The quarterback in question for that 1963 season was Tom Flores, who more than 55 years later still has the greatest “second half” of a campaign in Raiders history.
Another thing I did on Play Index was look for the best TD:INT ratio seasons in the franchise’s history. Unsurprisingly, Derek Carr has the two best seasons in that regard, 2016 and 2019, respectively. It does not mean much more than the fact that Carr plays in the modern era, though we don’t have to strip him of the honor either.
Oakland had seen much worse.
In 2002, Rich Gannon threw 26 touchdowns and 10 interceptions. It is honestly a better TD:INT than any other Carr season but I was looking for examples with single-digit interceptions. Don’t worry, it doesn’t mean anything, it was just the parameters for this particular search. Give Gannon all his due and at the same time, let’s acknowledge that regardless of era, Carr has still posted a handful of the best QB seasons in franchise history.
But what about in the second half of a season?
I did a new search, this time looking for the best TD:INT ratios in Raiders history from “Game 9” to the end of the season.
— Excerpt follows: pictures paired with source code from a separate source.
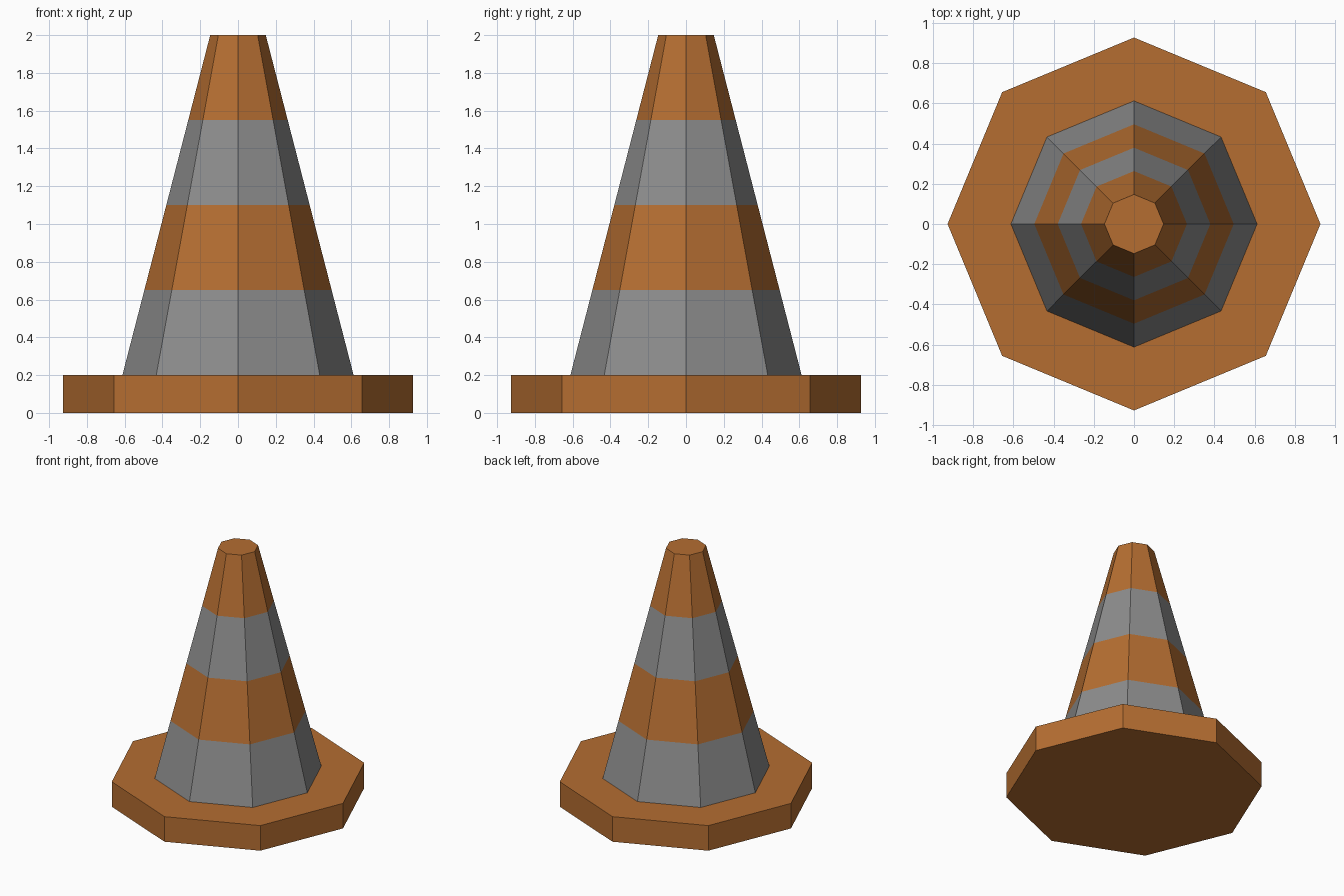
import bpy
import bmesh
from math import cos, sin, pi

SIDES = 8

default = bpy.data.objects.get("Cube")
if default:
    bpy.data.objects.remove(default, do_unlink=True)


def make_material(name, colour):
    mat = bpy.data.materials.new(name)
    mat.use_nodes = True
    mat.diffuse_color = colour
    mat.node_tree.nodes["Principled BSDF"].inputs["Base Color"].default_value = colour
    return mat


orange = make_material("orange", (0.46, 0.155, 0.031, 1))
grey = make_material("grey", (0.265, 0.265, 0.265, 1))


def stacked_rings(name, profile, materials):
    """Octagonal solid from (radius, height) rings; bands alternate materials."""
    bm = bmesh.new()
    rings = []
    for radius, z in profile:
        rings.append([bm.verts.new((radius * cos(2 * pi * i / SIDES),
                                    radius * sin(2 * pi * i / SIDES), z))
                      for i in range(SIDES)])
    for band, (low, high) in enumerate(zip(rings, rings[1:])):
        for i in range(SIDES):
            j = (i + 1) % SIDES
            face = bm.faces.new((low[i], low[j], high[j], high[i]))
            face.material_index = band % len(materials)
    bm.faces.new(rings[0][::-1])
    # The top cap continues the colour of the highest band
    bm.faces.new(rings[-1]).material_index = (len(profile) - 2) % len(materials)
    mesh = bpy.data.meshes.new(name)
    bm.to_mesh(mesh)
    bm.free()
    for mat in materials:
        mesh.materials.append(mat)
    obj = bpy.data.objects.new(name, mesh)
    bpy.context.collection.objects.link(obj)
    return obj


# Flat octagonal foot
stacked_rings("base", [(0.927, 0), (0.927, 0.2)], [orange])

# Tapered body with four equal bands, grey at the bottom
BANDS = 4
bottom, top = (0.612, 0.2), (0.147, 2.0)
profile = [tuple(a + (b - a) * k / BANDS for a, b in zip(bottom, top))
           for k in range(BANDS + 1)]
stacked_rings("cone_body", profile, [grey, orange])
We know that 16-game seasons haven’t always existed though and so that did give skewed results. Those results didn’t skew hard enough to keep Tom Flores from the top though. Not by a longshot.
During his rookie campaign with a rookie team in 1960, Flores led the NFL in passer rating (71.8) and completion percentage (54%) as the team went 5-8. They struggled in 1961, Flores going 2-12 as starter, and then he missed all of 1962 because of tuberculosis.
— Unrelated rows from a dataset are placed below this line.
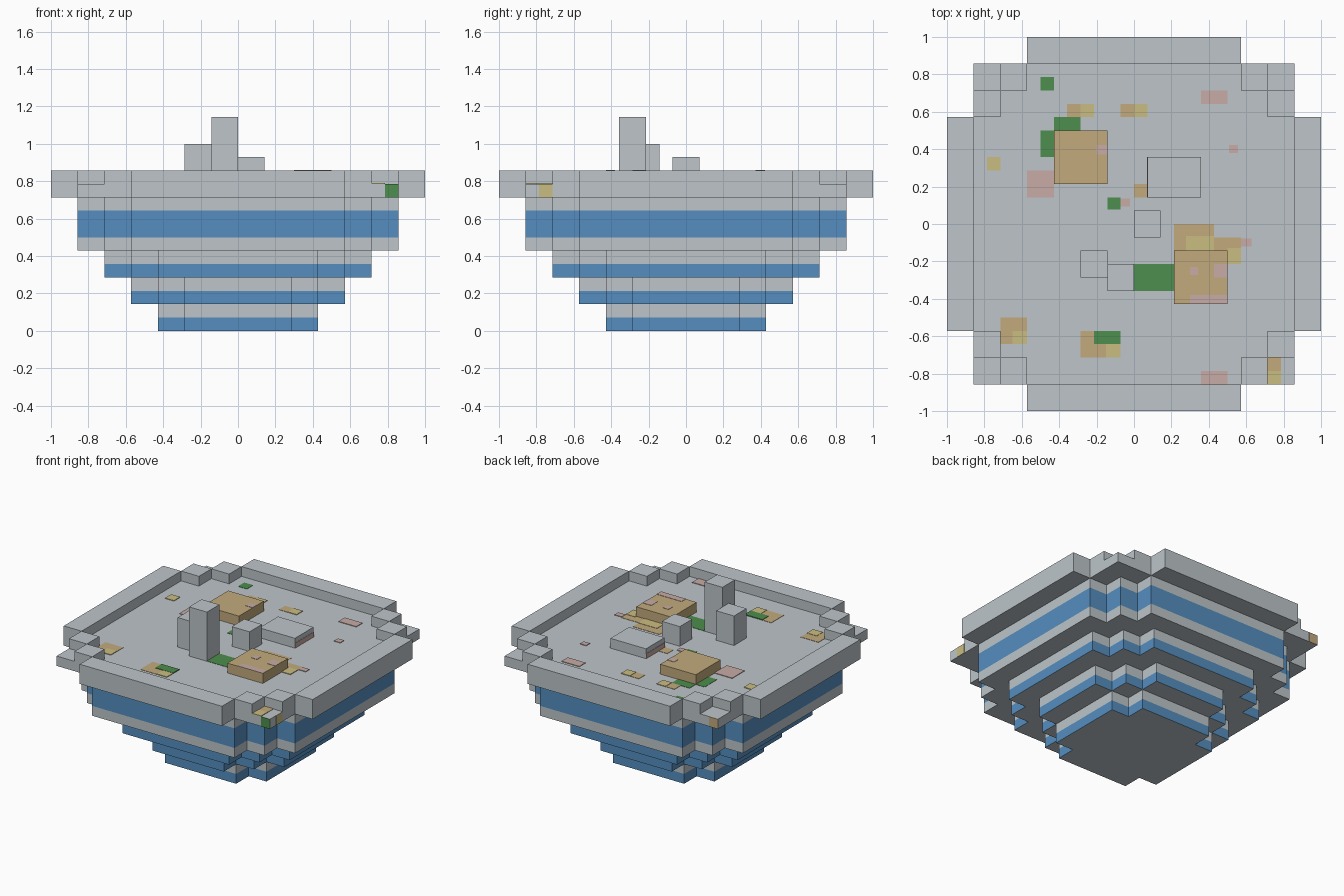
import bpy, bmesh

U = 1 / 14  # grid step
FLOOR = 11

if "Cube" in bpy.data.objects:
    bpy.data.objects.remove(bpy.data.objects["Cube"], do_unlink=True)


def material(name, r, g, b):
    m = bpy.data.materials.new(name)
    m.use_nodes = True
    m.diffuse_color = (r, g, b, 1)
    m.node_tree.nodes["Principled BSDF"].inputs["Base Color"].default_value = (r, g, b, 1)
    return m


GREY = material("pale grey", 0.51, 0.56, 0.59)
BLUE = material("blue", 0.09, 0.27, 0.52)
GREEN = material("green", 0.075, 0.27, 0.075)
TAN = material("tan", 0.54, 0.40, 0.20)
YELLOW = material("straw yellow", 0.59, 0.51, 0.22)
PINK = material("dusty pink", 0.58, 0.41, 0.38)


def finish(bm, name, mats):
    bmesh.ops.recalc_face_normals(bm, faces=bm.faces)
    mesh = bpy.data.meshes.new(name)
    bm.to_mesh(mesh)
    bm.free()
    for m in mats:
        mesh.materials.append(m)
    ob = bpy.data.objects.new(name, mesh)
    bpy.context.collection.objects.link(ob)
    return ob


def box(name, x0, x1, y0, y1, z0, z1, mat):
    bm = bmesh.new()
    bmesh.ops.create_cube(bm, size=1)
    for v in bm.verts:
        v.co.x = U * (x1 if v.co.x > 0 else x0)
        v.co.y = U * (y1 if v.co.y > 0 else y0)
        v.co.z = U * (z1 if v.co.z > 0 else z0)
    return finish(bm, name, [mat])


def terrace(name, corners, levels, blue=None):
    """Prism with stepped corners; side faces in the blue level span are blue."""
    quarter = []
    for i, (x, y) in enumerate(corners):
        if i:
            quarter.append((x, corners[i - 1][1]))
        quarter.append((x, y))
    outline = []
    for _ in range(4):
        outline += quarter
        quarter = [(-y, x) for x, y in quarter]
    bm = bmesh.new()
    rings = [[bm.verts.new((x * U, y * U, z * U)) for x, y in outline] for z in levels]
    n = len(outline)
    for z, low, high in zip(levels, rings, rings[1:]):
        for i in range(n):
            j = (i + 1) % n
            f = bm.faces.new((low[i], low[j], high[j], high[i]))
            f.material_index = int(z == blue)
    bm.faces.new(rings[0])
    bm.faces.new(rings[-1])
    return finish(bm, name, [GREY, BLUE])


# Stepped hull
terrace("hull_base", [(6, 4), (4, 6)], [0, 1, 2], 0)
terrace("hull_lower", [(8, 4), (6, 6), (4, 8)], [2, 3, 4], 2)
terrace("hull_middle", [(10, 6), (8, 8), (6, 10)], [4, 5, 6], 4)
terrace("hull_upper", [(12, 8), (10, 10), (8, 12)], [6, 7, 9, 10], 7)
terrace("deck", [(14, 8), (12, 12), (8, 14)], [10, FLOOR])

# Raised rim
for s, side in ((1, "left"), (-1, "right")):
    box("rim_" + side, *sorted((12 * s, 14 * s)), -8, 8, FLOOR, 12, GREY)
    for t, end in ((1, "back"), (-1, "front")):
        tag = f"_{end}_{side}"
        box("rim_side_post" + tag, *sorted((10 * s, 12 * s)), *sorted((8 * t, 10 * t)), FLOOR, 12, GREY)
        box("rim_end_post" + tag, *sorted((8 * s, 10 * s)), *sorted((10 * t, 12 * t)), FLOOR, 12, GREY)
for t, end in ((1, "back"), (-1, "front")):
    box("rim_" + end, -8, 8, *sorted((12 * t, 14 * t)), FLOOR, 12, GREY)

# Blocks standing on the deck
box("tall_tower", -2, 0, -5, -3, FLOOR, 16, GREY)
box("short_tower", -4, -2, -4, -2, FLOOR, 14, GREY)
box("centre_block", 0, 2, -1, 1, FLOOR, 13, GREY)
box("grey_slab", 1, 5, 2, 5, FLOOR, 12, GREY)
box("tan_slab_back", -6, -2, 3, 7, FLOOR, 12, TAN)
box("tan_slab_front", 3, 7, -6, -2, FLOOR, 12, TAN)


# Painted patches: each one is a very thin plate
def patches(name, mat, base, lift, rects):
    for i, (x0, x1, y0, y1) in enumerate(rects):
        box(f"{name}_{i + 1}", x0, x1, y0, y1, base, base + lift, mat)


patches("green_patch", GREEN, FLOOR, 0.03, [
    (-7, -6, 10, 11), (-6, -4, 7, 8), (-7, -6, 5, 7),
    (-2, -1, 1.1, 2), (0, 3, -5, -3)])
patches("green_overlay", GREEN, FLOOR, 0.08, [(-3, -1, -9, -8)])
patches("tan_patch", TAN, FLOOR, 0.03, [
    (-5, -4, 8, 9), (-1, 0, 8, 9), (0, 1, 2, 3), (3, 6, -2, 0), (6, 8, -3, -1),
    (-10, -8, -9, -7), (-4, -2, -10, -8), (10, 11, -11, -10)])
patches("yellow_patch", YELLOW, FLOOR, 0.06, [
    (-4, -3, 8, 9), (0, 1, 8, 9), (-11, -10, 4, 5), (3.9, 6, -2, -0.9), (7, 8, -3, -1.8),
    (-9.1, -8, -9, -8), (-2.1, -1, -10, -9), (10, 11, -12, -11)])
patches("pink_patch", PINK, FLOOR, 0.06, [
    (-8, -6, 2, 4), (5, 7, 9, 10), (5, 7, -12, -11), (7.1, 7.8, 5.3, 5.9),
    (-1, -0.3, 1.3, 1.9), (8, 8.8, -1.7, -1.1)])
patches("pink_slab_patch", PINK, 12, 0.03, [
    (-2.8, -2, 5.2, 5.9), (6, 7, -4, -3), (4.2, 7, -6, -5.3), (4.2, 4.8, -3.8, -3.2)])

# Painted patches on upright faces
box("green_corner_patch", 11, 12, -12.03, -12, 10, FLOOR, GREEN)
box("yellow_corner_patch", 12, 12.03, -11, -10, 10, FLOOR, YELLOW)
box("tan_corner_patch", -12, -11, 12, 12.03, 10, FLOOR, TAN)
box("pink_slab_side_left", 5, 5.03, 2, 5, FLOOR, 11.5, PINK)
box("pink_slab_side_right", 0.97, 1, 2, 5, FLOOR, 11.5, PINK)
Then came his return in 1963, the first under head coach Al Davis.
The Raiders opened 2-0 behind quarterback Cotton Davidson, once the fifth overall pick in the draft but now the guy who threw 23 interceptions in 13 games a year earlier. That ‘62 Davidson then returned, going 22-of-63 for 308 yards and five interceptions over the next three games, all losses for Oakland.
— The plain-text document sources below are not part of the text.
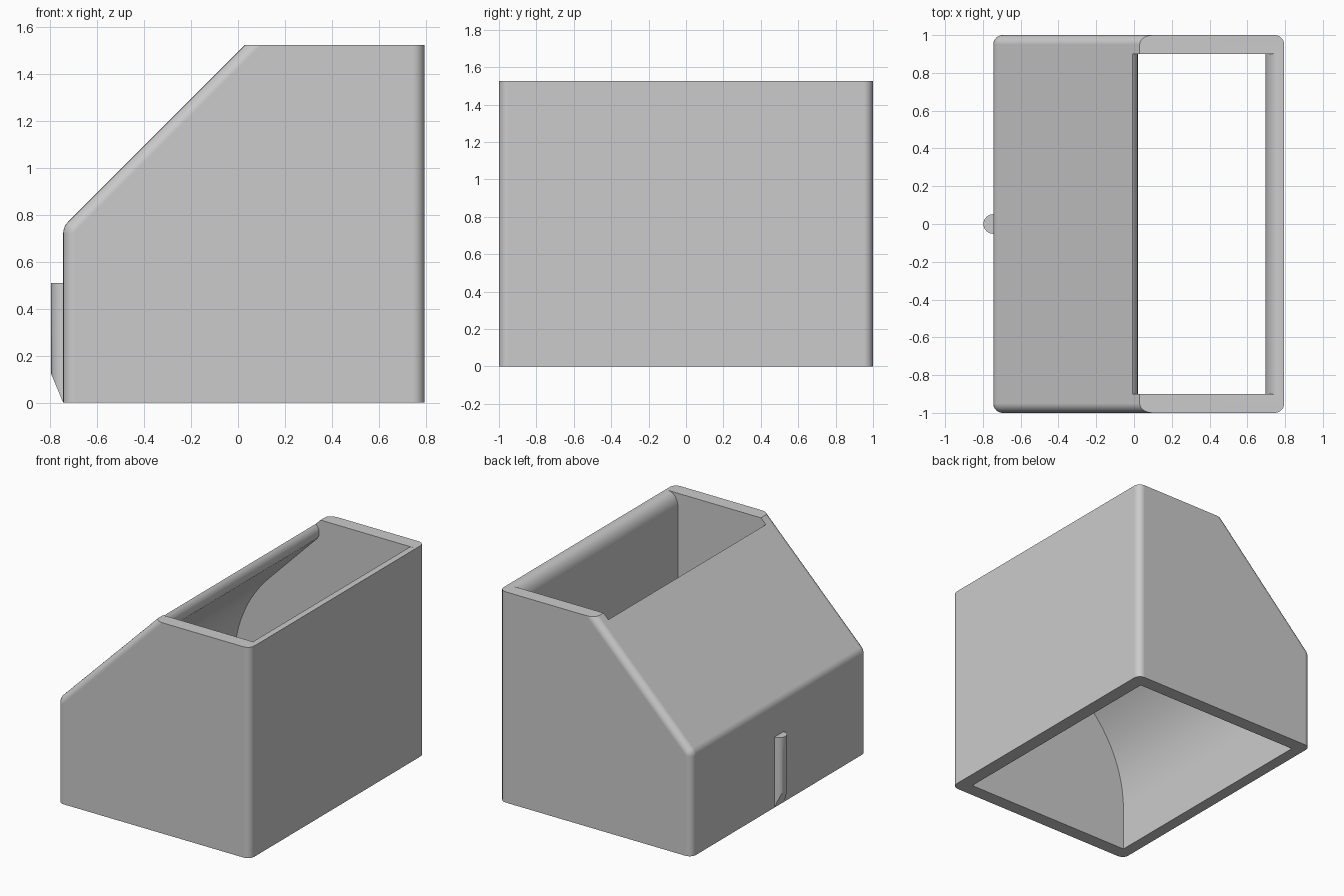
import bpy, bmesh
from math import radians, cos, sin
from mathutils import Vector

if "Cube" in bpy.data.objects:
    bpy.data.objects.remove(bpy.data.objects["Cube"], do_unlink=True)

grey = bpy.data.materials.new("plain_grey")
grey.use_nodes = True
colour = (0.6, 0.6, 0.6, 1)
grey.diffuse_color = colour
grey.node_tree.nodes["Principled BSDF"].inputs["Base Color"].default_value = colour

HEIGHT, LEFT, RIGHT, FILLET = 1.525, -0.745, 0.795, 0.05


def arc(cx, cz, rx, rz, start, end, steps):
    """Points of an elliptic arc in the x-z plane."""
    angles = [radians(start + (end - start) * i / steps) for i in range(steps + 1)]
    return [(cx + rx * cos(a), cz + rz * sin(a)) for a in angles]


def prism(profile, half):
    """Closed prism from an x-z profile, extruded along y."""
    bm = bmesh.new()
    face = bm.faces.new([bm.verts.new((x, -half, z)) for x, z in profile])
    moved = bmesh.ops.extrude_face_region(bm, geom=[face])["geom"]
    verts = [g for g in moved if isinstance(g, bmesh.types.BMVert)]
    bmesh.ops.translate(bm, verts=verts, vec=(0, 2 * half, 0))
    bmesh.ops.recalc_face_normals(bm, faces=bm.faces)
    return bm


def trim(bm, point, normal):
    """Cut away everything on the normal side and cap the cut."""
    geom = bm.verts[:] + bm.edges[:] + bm.faces[:]
    cut = bmesh.ops.bisect_plane(bm, geom=geom, plane_co=Vector(point),
                                 plane_no=Vector(normal), clear_outer=True)
    edges = [g for g in cut["geom_cut"] if isinstance(g, bmesh.types.BMEdge)]
    bmesh.ops.holes_fill(bm, edges=edges, sides=0)
    bmesh.ops.recalc_face_normals(bm, faces=bm.faces)


def make_object(name, bm):
    mesh = bpy.data.meshes.new(name)
    bm.to_mesh(mesh)
    bm.free()
    mesh.materials.append(grey)
    obj = bpy.data.objects.new(name, mesh)
    bpy.context.collection.objects.link(obj)
    return obj


def activate(obj):
    bpy.ops.object.select_all(action='DESELECT')
    obj.select_set(True)
    bpy.context.view_layer.objects.active = obj


def smooth(obj):
    activate(obj)
    bpy.ops.object.shade_smooth_by_angle(angle=radians(30))
    weighted = obj.modifiers.new("clean_normals", 'WEIGHTED_NORMAL')
    weighted.keep_sharp = True


# Outer shell: sloped block, rounded ends, flat top and bottom
ridge = 0.07
outer = [(LEFT, -0.2), (RIGHT, -0.2), (RIGHT, 1.8), (0.305, 1.8)]
outer += arc(LEFT + ridge, 0.75 - 0.414 * ridge, ridge, ridge, 135, 180, 4)
bm = prism(outer, 1.0)
rims = [e for e in bm.edges if abs(e.verts[0].co.y - e.verts[1].co.y) < 0.01]
bmesh.ops.bevel(bm, geom=rims, offset=FILLET, segments=6, profile=0.5,
                affect='EDGES', clamp_overlap=False)
bmesh.ops.remove_doubles(bm, verts=bm.verts, dist=0.0005)
trim(bm, (0, 0, 0), (0, 0, -1))
trim(bm, (0, 0, HEIGHT), (0, 0, 1))
shell = make_object("bin_shell", bm)

# Cavity: curved chute wall, rounded lip, rolled rim, straight far wall
cavity = [(-0.66, -0.2)]
cavity += arc(0.296, 0.32, 0.956, 0.956, 180, 135, 16)
cavity += arc(-0.05, 1.43, 0.07, 0.07, -45, 55, 12)
cavity += [(-0.1, 1.6), (0.77, 1.6)]
cavity += arc(0.77, 1.425, 0.075, 0.1, 90, 180, 10)
cavity += [(0.695, -0.2)]
cutter = make_object("cavity_cutter", prism(cavity, 0.9))
cutter.hide_render = True

activate(shell)
hollow = shell.modifiers.new("hollow", 'BOOLEAN')
hollow.operation = 'DIFFERENCE'
hollow.solver = 'EXACT'
hollow.object = cutter
bpy.ops.object.modifier_apply(modifier=hollow.name)
bpy.data.objects.remove(cutter, do_unlink=True)
smooth(shell)

# Half-round peg with a slanted foot
bm = bmesh.new()
bmesh.ops.create_cone(bm, cap_ends=True, segments=32, radius1=0.052,
                      radius2=0.052, depth=0.51)
bmesh.ops.translate(bm, verts=bm.verts, vec=(LEFT, 0, 0.255))
trim(bm, (LEFT + 0.01, 0, 0), (1, 0, 0))
trim(bm, (LEFT, 0, 0), (-0.12, 0, -0.05))
smooth(make_object("side_peg", bm))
In comes Flores.
It’s not as though he wasn’t a part of the offense already. Flores had played considerably in all five games so far but he got the start and threw a season-high 32 passes in Week 6 against BOSTON. He also threw three interceptions in a fourth straight loss. Better fortunes were coming.
The Raiders won their next three games, mostly thanks to Davidson throwing six touchdowns in Weeks 8 and 9 combined. But Flores had unthinkable numbers in the final five weeks, throwing 14 touchdowns against only three interceptions. That was in just five games, including 11 in the final two.
Oakland started 2-4 and finished 10-4.
And guess who made the Pro Bowl:
Despite throwing a touchdown on 8.1% of his throws, Flores wasn’t quite strong in every facet of the game. And despite the winning streak, the Raiders fell one win shy of make the playoffs. That honor instead went to the San Diego Chargers, a team that Oakland beat twice in the regular season. The Chargers beat BOSTON for the championship, a team that actually swept the Raiders that year, winning 20-14 both times.
All these years later, Flores’ 14 TD and four interceptions from Game 9 and on is at least one of the best finishes by a quarterback in franchise history. The highest passer rating belongs to Ken Stabler, who had 12 TD/6 INT and a 114.9 rating in the final five games of 1976. Flores is second and Stabler’s 1974 campaign is third.
In ninth place here would be Jim Plunkett, who in 1983 had 10 touchdowns and five interceptions in the final seven games. The Raiders won their second of two Super Bowl championships in four years that season and the head coach of both of those teams was, as you well know, Tom Flores.